Interestingly, I’ve noticed that many local residents with relatives abroad seem to be more willing to be vaccinated, either because they realise how rare it is to have the privilege to be able to be inoculated, or they have been relatively impacted by the disease, or maybe they wish to be able to visit their relatives in a safer way.

Just the fact that we have a choice of more than one type of vaccine should already be mind-blowing for most people abroad.

Of course, vaccination should be optional and voluntary, but will local authorities have to offer something in return to achieve complete local coverage? Cash handouts? Sanmiu supermarket vouchers? Keychains? A sticker saying ‘I got vaccinated’? Hire KOLs to livestream vaccinations over Tik Tok?

The only way out of this seemingly long nightmare for the whole world will be through gradual vaccination, and whether or not no cases are reported in Macau, a sense of urgency should be fostered.

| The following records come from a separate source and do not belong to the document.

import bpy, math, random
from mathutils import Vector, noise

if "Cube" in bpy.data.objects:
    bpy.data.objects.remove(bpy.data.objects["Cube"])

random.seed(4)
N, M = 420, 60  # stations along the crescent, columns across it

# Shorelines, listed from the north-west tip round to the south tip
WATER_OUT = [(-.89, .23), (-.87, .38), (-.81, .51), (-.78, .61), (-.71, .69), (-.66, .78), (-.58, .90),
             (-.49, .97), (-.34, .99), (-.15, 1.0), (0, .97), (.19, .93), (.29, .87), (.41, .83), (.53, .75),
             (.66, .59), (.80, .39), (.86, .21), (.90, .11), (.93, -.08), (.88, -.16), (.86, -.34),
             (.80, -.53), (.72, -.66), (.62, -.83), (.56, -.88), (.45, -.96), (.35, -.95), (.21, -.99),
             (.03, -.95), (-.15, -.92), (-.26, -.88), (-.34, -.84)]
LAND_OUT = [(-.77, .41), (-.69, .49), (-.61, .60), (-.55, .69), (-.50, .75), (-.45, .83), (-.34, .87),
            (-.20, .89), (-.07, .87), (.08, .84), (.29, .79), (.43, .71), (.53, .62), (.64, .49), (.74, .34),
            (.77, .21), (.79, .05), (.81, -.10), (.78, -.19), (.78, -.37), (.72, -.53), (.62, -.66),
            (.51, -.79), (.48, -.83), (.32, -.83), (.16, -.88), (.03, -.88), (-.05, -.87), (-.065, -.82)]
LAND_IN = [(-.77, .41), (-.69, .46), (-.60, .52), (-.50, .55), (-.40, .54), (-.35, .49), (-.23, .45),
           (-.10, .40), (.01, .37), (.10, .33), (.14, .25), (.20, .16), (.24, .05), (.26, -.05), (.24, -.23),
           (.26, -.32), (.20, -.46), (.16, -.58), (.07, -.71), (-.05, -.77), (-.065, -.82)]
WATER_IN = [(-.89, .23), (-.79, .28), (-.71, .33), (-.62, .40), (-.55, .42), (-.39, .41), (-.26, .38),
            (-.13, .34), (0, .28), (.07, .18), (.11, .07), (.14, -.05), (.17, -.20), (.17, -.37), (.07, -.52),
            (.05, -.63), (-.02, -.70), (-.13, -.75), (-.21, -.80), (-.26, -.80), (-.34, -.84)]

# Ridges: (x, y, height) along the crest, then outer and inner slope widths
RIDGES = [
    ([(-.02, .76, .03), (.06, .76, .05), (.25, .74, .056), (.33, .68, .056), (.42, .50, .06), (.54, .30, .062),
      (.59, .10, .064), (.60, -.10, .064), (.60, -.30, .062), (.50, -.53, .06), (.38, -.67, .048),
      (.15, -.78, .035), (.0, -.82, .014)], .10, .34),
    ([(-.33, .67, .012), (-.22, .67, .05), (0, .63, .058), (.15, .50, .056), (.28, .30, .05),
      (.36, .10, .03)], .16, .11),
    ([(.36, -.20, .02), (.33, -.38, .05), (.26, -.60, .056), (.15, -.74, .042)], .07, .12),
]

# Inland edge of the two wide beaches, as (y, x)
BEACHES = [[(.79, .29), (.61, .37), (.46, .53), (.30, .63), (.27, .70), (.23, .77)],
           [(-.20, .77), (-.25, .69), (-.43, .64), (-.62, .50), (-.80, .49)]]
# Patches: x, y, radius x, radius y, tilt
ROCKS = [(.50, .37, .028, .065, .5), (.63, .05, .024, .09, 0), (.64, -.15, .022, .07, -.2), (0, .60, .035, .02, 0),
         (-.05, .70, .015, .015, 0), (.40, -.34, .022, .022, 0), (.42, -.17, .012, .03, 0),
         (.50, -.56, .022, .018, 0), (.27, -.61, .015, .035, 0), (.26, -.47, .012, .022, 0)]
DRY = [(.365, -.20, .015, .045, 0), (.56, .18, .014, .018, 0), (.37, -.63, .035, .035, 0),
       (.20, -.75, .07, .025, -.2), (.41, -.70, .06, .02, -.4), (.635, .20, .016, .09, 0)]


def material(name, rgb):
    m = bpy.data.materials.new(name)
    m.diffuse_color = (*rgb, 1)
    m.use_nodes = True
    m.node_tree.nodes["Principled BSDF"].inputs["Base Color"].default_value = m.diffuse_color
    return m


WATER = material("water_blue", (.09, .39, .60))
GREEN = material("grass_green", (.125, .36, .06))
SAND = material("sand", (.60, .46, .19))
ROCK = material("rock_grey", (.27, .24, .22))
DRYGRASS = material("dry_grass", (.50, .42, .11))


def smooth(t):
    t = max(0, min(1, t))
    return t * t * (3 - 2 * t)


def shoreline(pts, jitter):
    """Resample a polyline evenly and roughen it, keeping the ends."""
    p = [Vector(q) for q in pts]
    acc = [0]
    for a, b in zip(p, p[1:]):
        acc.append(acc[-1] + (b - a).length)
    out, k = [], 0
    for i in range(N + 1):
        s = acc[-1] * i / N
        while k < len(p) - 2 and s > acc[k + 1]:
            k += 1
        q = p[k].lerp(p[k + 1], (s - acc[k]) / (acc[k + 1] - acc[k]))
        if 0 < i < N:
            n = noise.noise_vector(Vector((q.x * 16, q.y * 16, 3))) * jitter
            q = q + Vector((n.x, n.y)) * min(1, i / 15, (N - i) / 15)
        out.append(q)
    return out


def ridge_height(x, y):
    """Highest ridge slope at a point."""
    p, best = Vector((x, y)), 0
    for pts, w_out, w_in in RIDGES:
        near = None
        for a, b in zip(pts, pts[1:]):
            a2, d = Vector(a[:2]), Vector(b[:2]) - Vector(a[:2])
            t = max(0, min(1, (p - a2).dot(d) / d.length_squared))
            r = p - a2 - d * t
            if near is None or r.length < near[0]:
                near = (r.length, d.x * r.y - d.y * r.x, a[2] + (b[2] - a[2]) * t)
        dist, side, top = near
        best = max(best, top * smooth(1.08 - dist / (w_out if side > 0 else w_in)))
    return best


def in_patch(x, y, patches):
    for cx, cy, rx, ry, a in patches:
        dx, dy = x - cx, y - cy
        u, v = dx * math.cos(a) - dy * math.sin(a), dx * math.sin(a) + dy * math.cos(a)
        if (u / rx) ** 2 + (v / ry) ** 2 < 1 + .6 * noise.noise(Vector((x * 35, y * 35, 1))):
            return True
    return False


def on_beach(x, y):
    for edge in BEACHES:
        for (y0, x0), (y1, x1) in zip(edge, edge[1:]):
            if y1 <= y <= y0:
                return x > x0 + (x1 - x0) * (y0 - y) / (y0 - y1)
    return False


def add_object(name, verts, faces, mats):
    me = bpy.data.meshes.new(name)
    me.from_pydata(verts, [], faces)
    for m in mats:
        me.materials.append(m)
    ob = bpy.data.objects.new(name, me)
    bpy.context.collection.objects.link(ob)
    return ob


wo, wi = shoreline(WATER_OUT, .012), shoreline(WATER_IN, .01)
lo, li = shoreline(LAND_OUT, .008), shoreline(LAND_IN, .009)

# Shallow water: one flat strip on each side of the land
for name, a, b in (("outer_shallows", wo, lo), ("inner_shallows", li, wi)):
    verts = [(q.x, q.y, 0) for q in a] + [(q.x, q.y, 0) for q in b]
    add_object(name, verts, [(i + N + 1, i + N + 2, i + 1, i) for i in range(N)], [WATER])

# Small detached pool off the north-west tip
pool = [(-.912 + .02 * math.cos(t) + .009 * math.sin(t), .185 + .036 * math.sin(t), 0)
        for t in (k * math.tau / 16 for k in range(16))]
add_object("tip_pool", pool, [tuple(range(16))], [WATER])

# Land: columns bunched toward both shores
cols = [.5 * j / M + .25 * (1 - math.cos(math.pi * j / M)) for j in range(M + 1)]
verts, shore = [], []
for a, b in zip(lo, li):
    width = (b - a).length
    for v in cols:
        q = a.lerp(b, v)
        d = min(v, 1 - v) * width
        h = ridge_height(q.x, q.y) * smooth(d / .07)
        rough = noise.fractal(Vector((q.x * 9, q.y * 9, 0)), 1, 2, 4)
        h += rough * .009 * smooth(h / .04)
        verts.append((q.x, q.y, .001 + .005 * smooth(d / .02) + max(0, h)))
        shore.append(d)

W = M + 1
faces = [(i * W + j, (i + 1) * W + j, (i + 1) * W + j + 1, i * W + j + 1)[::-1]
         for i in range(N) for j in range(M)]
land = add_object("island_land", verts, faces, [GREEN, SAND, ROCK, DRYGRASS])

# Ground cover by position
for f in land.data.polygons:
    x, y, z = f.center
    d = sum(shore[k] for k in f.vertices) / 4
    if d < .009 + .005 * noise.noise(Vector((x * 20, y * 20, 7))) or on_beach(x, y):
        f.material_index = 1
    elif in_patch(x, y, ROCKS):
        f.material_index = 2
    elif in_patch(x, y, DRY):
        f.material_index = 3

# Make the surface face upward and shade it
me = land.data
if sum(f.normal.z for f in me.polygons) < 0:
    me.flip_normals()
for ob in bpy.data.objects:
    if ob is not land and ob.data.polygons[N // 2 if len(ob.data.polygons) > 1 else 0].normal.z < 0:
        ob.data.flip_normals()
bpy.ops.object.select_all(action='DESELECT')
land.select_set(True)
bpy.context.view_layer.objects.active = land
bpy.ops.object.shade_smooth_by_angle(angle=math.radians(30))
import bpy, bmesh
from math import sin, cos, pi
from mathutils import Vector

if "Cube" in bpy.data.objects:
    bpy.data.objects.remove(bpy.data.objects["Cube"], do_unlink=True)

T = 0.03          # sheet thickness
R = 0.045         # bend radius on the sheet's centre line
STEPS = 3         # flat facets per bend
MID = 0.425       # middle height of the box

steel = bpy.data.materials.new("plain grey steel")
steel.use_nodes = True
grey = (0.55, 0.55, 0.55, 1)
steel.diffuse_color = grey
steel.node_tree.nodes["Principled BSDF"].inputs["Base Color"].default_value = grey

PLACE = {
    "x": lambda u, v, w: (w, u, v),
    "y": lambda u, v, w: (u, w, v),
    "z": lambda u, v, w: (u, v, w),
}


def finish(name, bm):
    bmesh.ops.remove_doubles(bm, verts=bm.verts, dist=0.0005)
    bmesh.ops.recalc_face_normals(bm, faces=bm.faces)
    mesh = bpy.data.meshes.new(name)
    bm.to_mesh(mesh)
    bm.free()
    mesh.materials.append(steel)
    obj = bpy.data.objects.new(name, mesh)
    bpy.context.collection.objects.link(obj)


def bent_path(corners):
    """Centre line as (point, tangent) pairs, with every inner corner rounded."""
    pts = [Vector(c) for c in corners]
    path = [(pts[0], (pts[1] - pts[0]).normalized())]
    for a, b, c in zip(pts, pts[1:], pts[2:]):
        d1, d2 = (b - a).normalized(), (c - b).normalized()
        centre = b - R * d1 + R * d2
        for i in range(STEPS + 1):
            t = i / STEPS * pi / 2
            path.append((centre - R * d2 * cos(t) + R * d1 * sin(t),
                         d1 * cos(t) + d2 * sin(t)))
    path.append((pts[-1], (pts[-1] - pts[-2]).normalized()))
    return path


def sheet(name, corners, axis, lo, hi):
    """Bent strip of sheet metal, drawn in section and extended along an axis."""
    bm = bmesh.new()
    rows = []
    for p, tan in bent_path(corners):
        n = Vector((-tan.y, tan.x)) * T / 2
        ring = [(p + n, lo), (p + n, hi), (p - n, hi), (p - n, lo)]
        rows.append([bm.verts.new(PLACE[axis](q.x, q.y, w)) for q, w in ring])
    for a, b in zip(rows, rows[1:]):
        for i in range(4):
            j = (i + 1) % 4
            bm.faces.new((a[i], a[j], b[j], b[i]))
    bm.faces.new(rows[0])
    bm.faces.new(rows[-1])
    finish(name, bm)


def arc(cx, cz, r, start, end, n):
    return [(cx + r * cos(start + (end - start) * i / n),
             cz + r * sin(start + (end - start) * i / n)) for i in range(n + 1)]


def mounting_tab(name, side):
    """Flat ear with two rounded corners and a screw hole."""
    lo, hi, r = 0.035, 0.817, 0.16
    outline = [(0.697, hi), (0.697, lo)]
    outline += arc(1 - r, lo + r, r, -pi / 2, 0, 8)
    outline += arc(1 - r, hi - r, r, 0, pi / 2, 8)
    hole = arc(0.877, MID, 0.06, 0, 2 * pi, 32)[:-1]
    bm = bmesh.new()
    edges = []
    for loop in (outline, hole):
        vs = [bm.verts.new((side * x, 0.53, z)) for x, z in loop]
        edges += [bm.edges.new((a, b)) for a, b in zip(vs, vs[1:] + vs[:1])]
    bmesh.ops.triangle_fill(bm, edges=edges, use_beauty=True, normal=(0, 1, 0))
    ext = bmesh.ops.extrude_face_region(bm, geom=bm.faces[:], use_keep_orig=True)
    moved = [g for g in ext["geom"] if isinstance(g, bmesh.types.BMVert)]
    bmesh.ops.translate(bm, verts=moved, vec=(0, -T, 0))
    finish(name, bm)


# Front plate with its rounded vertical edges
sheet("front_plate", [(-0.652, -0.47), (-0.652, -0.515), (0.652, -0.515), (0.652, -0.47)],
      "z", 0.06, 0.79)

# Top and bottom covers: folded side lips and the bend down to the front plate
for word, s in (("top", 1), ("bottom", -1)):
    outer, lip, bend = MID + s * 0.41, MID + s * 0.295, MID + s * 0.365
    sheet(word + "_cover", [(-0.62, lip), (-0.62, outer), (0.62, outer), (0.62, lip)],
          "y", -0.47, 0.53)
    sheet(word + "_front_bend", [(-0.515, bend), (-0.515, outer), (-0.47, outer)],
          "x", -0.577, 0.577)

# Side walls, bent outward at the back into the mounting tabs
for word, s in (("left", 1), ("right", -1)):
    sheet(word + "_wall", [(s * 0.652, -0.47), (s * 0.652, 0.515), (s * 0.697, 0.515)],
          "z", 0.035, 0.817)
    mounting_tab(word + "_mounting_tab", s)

Local authorities have already explained clearly that only after at least 50 percent of the population is inoculated will entry and exit policies and requirements be eased, and maybe normal travel with Hong Kong and possibly other regions will be reinstated.

Chinese central authorities will also likely be more willing to ease requirements for tourists travelling to Macau – the lifeblood of our economy – if most of the people in the city have been vaccinated.

So, if not out of a sense of duty towards your community’s health or out of self-preservation, even if only out of complete self-interest and to satisfy the desire to return to some kind of pre-pandemic ‘normal life’: just do it.

[MNA Editor-in-Chief]